Penn Station isn't the only place in west Midtown witnessing a flurry of activity. Consider the People's Improv Theater, just a few blocks south. This upstart has risen very quickly to rival the Upright Citizens Brigade as a major source of edgy sketch comedy. Take, for example, Dances With Wolfshirts, the fifth show from sketch group A Week of Kindness. Week consists of the well-oiled team of Dan Hopper, Nate Kushner, and Mike Still, performing live and in several previously filmed skits as they mock consumerism, a subject ripe for teasing.
In fact, the group itself bills the show as a "multimedia blend of high-energy, high-wit live performance and innovative, often demented short films" exploring "the lifecycle of trends, immersing the audience in a world of soup addicts, frivolous surgery, and, of course, lots of awesome T-shirts with huge wolves on them." (They do all this with a little help from some friends and fellow comedians, such as Chris O'Connor and Becky Yamamoto.) The source of the show's title is a made-up trend—shirts featuring the faces of wolves—that the trio pretends is the latest fad.
The humor, as anyone knows who has seen them perform, is quite irreverent. For instance, there's the aforementioned soup sketch, played as though it were an afterthought that became a sketch in itself. The subject is one sketch member's addiction to soup and his attempts to wean himself off it. Like the Seinfeld cast, Hopper, Kushner, and Still know how to carry off a scene, turning nothing into something.
Their timing is also impeccable. They can pace a scene so that they take the joke out just far enough, without it dying on them and the audience. (Hopper, in particular, offers some priceless double takes and line readings.) Given that the sketches are written and rehearsed in advance, the show is quite well paced; it's a shame they couldn't have added another 10 or 15 minutes' worth of material.
One funny scene has a member of the group bringing home a girlfriend to meet his father. The girlfriend turns out to be Helen Keller, who, disabilities aside, is quite the chatterbox, inviting "herself" to feast on a rather disgusting glazed doughnut. Another highlight finds the members of Kindness and some additional cast members in a video sending up the montage in the film Magnolia where the characters sing Aimee Mann's song "Wise Up." Each of the three performers has an amazing presence, with the perfect combination of disciplined rehearsal and agility on one's feet.

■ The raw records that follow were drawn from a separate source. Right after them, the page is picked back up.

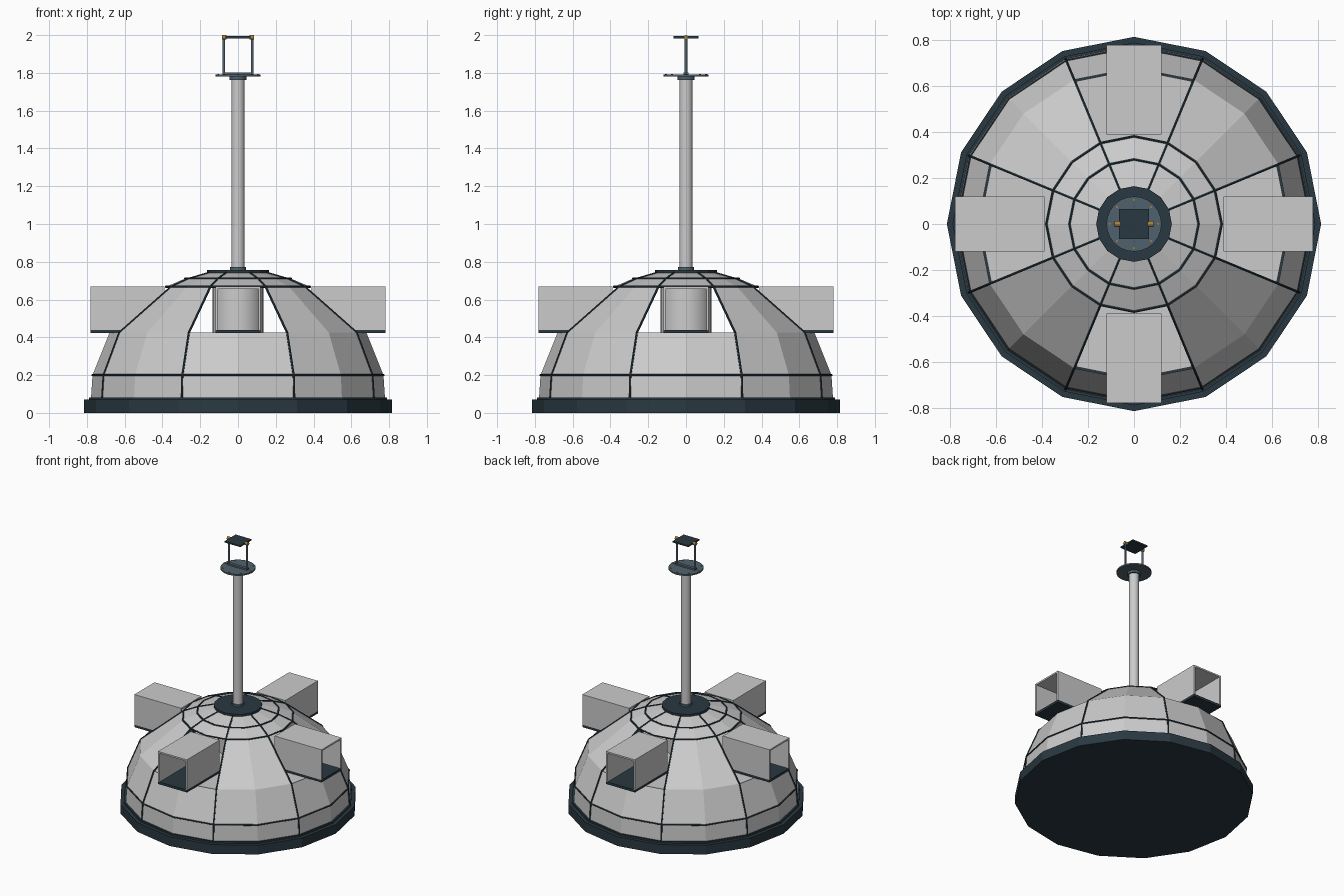
import bpy, bmesh, math
from mathutils import Vector, Matrix

if "Cube" in bpy.data.objects:
    bpy.data.objects.remove(bpy.data.objects["Cube"])

N = 16


def mat(name, c):
    m = bpy.data.materials.new(name)
    m.diffuse_color = (*c, 1)
    m.use_nodes = True
    m.node_tree.nodes["Principled BSDF"].inputs["Base Color"].default_value = m.diffuse_color
    return m


DARK = mat("dark_metal", (0.022, 0.04, 0.052))
BLUE = mat("blue_metal", (0.08, 0.12, 0.15))
BRASS = mat("brass", (0.4, 0.22, 0.05))


def finish(name, bm, material=None, smooth=False):
    me = bpy.data.meshes.new(name)
    bmesh.ops.recalc_face_normals(bm, faces=bm.faces)
    bm.to_mesh(me)
    bm.free()
    ob = bpy.data.objects.new(name, me)
    bpy.context.collection.objects.link(ob)
    if material:
        me.materials.append(material)
    if smooth:
        me.shade_smooth()
        bpy.context.view_layer.objects.active = ob
        bpy.ops.object.select_all(action='DESELECT')
        ob.select_set(True)
        bpy.ops.object.shade_smooth_by_angle(angle=math.radians(35))
    return ob


def add_box(bm, lo, hi):
    lo, hi = Vector(lo), Vector(hi)
    m = Matrix.Translation((lo + hi) / 2) @ Matrix.Diagonal((*(hi - lo), 1))
    bmesh.ops.create_cube(bm, size=1, matrix=m)


def box(name, lo, hi, material=None):
    bm = bmesh.new()
    add_box(bm, lo, hi)
    return finish(name, bm, material)


def add_rod(bm, a, b, r, n=6):
    a, b = Vector(a), Vector(b)
    rot = (b - a).to_track_quat('Z', 'Y').to_matrix().to_4x4()
    bmesh.ops.create_cone(bm, cap_ends=True, segments=n, radius1=r, radius2=r,
                          depth=(b - a).length, matrix=Matrix.Translation((a + b) / 2) @ rot)


def polar(r, i, z):
    a = math.tau * i / N
    return Vector((r * math.cos(a), r * math.sin(a), z))


def prism(name, r, z0, z1, material=None, n=N, smooth=False, r2=None):
    # polygon with a corner on the +x axis
    bm = bmesh.new()
    rings = [[bm.verts.new((q * math.cos(math.tau * i / n), q * math.sin(math.tau * i / n), z))
              for i in range(n)] for q, z in ((r, z0), (r2 or r, z1))]
    bm.faces.new(rings[0])
    bm.faces.new(rings[1])
    for i in range(n):
        j = (i + 1) % n
        bm.faces.new((rings[0][i], rings[0][j], rings[1][j], rings[1][i]))
    return finish(name, bm, material, smooth)


# Base plinth and deck inside the dome
prism("base", 0.815, 0, 0.07, DARK)
prism("base_step", 0.79, 0.07, 0.082, DARK)
prism("deck", 0.672, 0.40, 0.42)

# Faceted dome shell with four openings
profile = [(0.778, 0.08), (0.77, 0.2), (0.68, 0.425), (0.382, 0.668), (0.282, 0.71), (0.15, 0.745)]
bm = bmesh.new()
grid = [[bm.verts.new(polar(r, i, z)) for i in range(N)] for r, z in profile]
for k in range(len(profile) - 1):
    for i in range(N):
        if k == 2 and i % 4 in (0, 3):
            continue
        j = (i + 1) % N
        bm.faces.new((grid[k][i], grid[k][j], grid[k + 1][j], grid[k + 1][i]))
finish("dome_shell", bm)

# Ribs running up the dome on every second corner
bm = bmesh.new()
for i in range(1, N, 2):
    for (r0, z0), (r1, z1) in zip(profile, profile[1:]):
        add_rod(bm, polar(r0, i, z0), polar(r1, i, z1), 0.006)
finish("dome_ribs", bm, DARK)

# Horizontal seam rings
bm = bmesh.new()
for k in (1, 3, 4):
    r, z = profile[k]
    for i in range(N):
        add_rod(bm, polar(r, i, z), polar(r, i + 1, z), 0.006)
finish("dome_rings", bm, DARK)

# Central column seen through the openings
prism("inner_column", 0.135, 0.42, 0.735, None, 32, True)

# Four open-ended dormers
for d, label in enumerate(("right", "back", "left", "front")):
    bm = bmesh.new()
    t = 0.012
    add_box(bm, (0.39, -0.12, 0.44), (0.78, -0.12 + t, 0.668))
    add_box(bm, (0.39, 0.12 - t, 0.44), (0.78, 0.12, 0.668))
    add_box(bm, (0.39, -0.12 + t, 0.668 - t), (0.78, 0.12 - t, 0.668))
    hood = finish(label + "_dormer", bm)
    floor = box(label + "_dormer_floor", (0.39, -0.12, 0.422), (0.78, 0.12, 0.44), DARK)
    for ob in (hood, floor):
        ob.rotation_euler.z = d * math.pi / 2

# Collar and mast
prism("mast_collar", 0.165, 0.738, 0.757, DARK)
prism("mast_foot", 0.043, 0.757, 0.772, BLUE, 24, True)
prism("mast", 0.035, 0.757, 1.775, None, 24, True)
prism("mast_flange", 0.045, 1.762, 1.78, BLUE, 24, True)
prism("platform", 0.12, 1.78, 1.791, BLUE, 24)

# Yoke holding the tilting plate
box("yoke_bar", (-0.083, -0.012, 1.791), (0.083, 0.012, 1.803), BLUE)
bm = bmesh.new()
for s in (-1, 1):
    add_rod(bm, (s * 0.075, 0, 1.79), (s * 0.075, 0, 1.99), 0.007, 12)
finish("yoke_posts", bm, BLUE)
bm = bmesh.new()
for s in (-1, 1):
    add_rod(bm, (s * 0.062, 0, 1.988), (s * 0.086, 0, 1.988), 0.012, 12)
finish("pivots", bm, BRASS)
box("panel_plate", (-0.065, -0.065, 1.983), (0.065, 0.065, 1.994), DARK)

# Small bolts around the platform
bm = bmesh.new()
for i in range(8):
    p = polar(0.105, 2 * i, 1.79)
    add_rod(bm, p, p + Vector((0, 0, 0.005)), 0.005, 6)
finish("platform_bolts", bm, BRASS)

The jokes in Wolfshirts meander; they are not predictable and do not follow any standard setup. Occasionally, there isn't even a punch line; the scene just goes black, and then the audience laughs. It takes a few seconds for the sketch's humor to register, but when it does, the audience laughs. And oh, how they laugh.
Wolfshirts plays at the People's Improv Theater on Tuesdays at 9:30 p.m. through the end of August.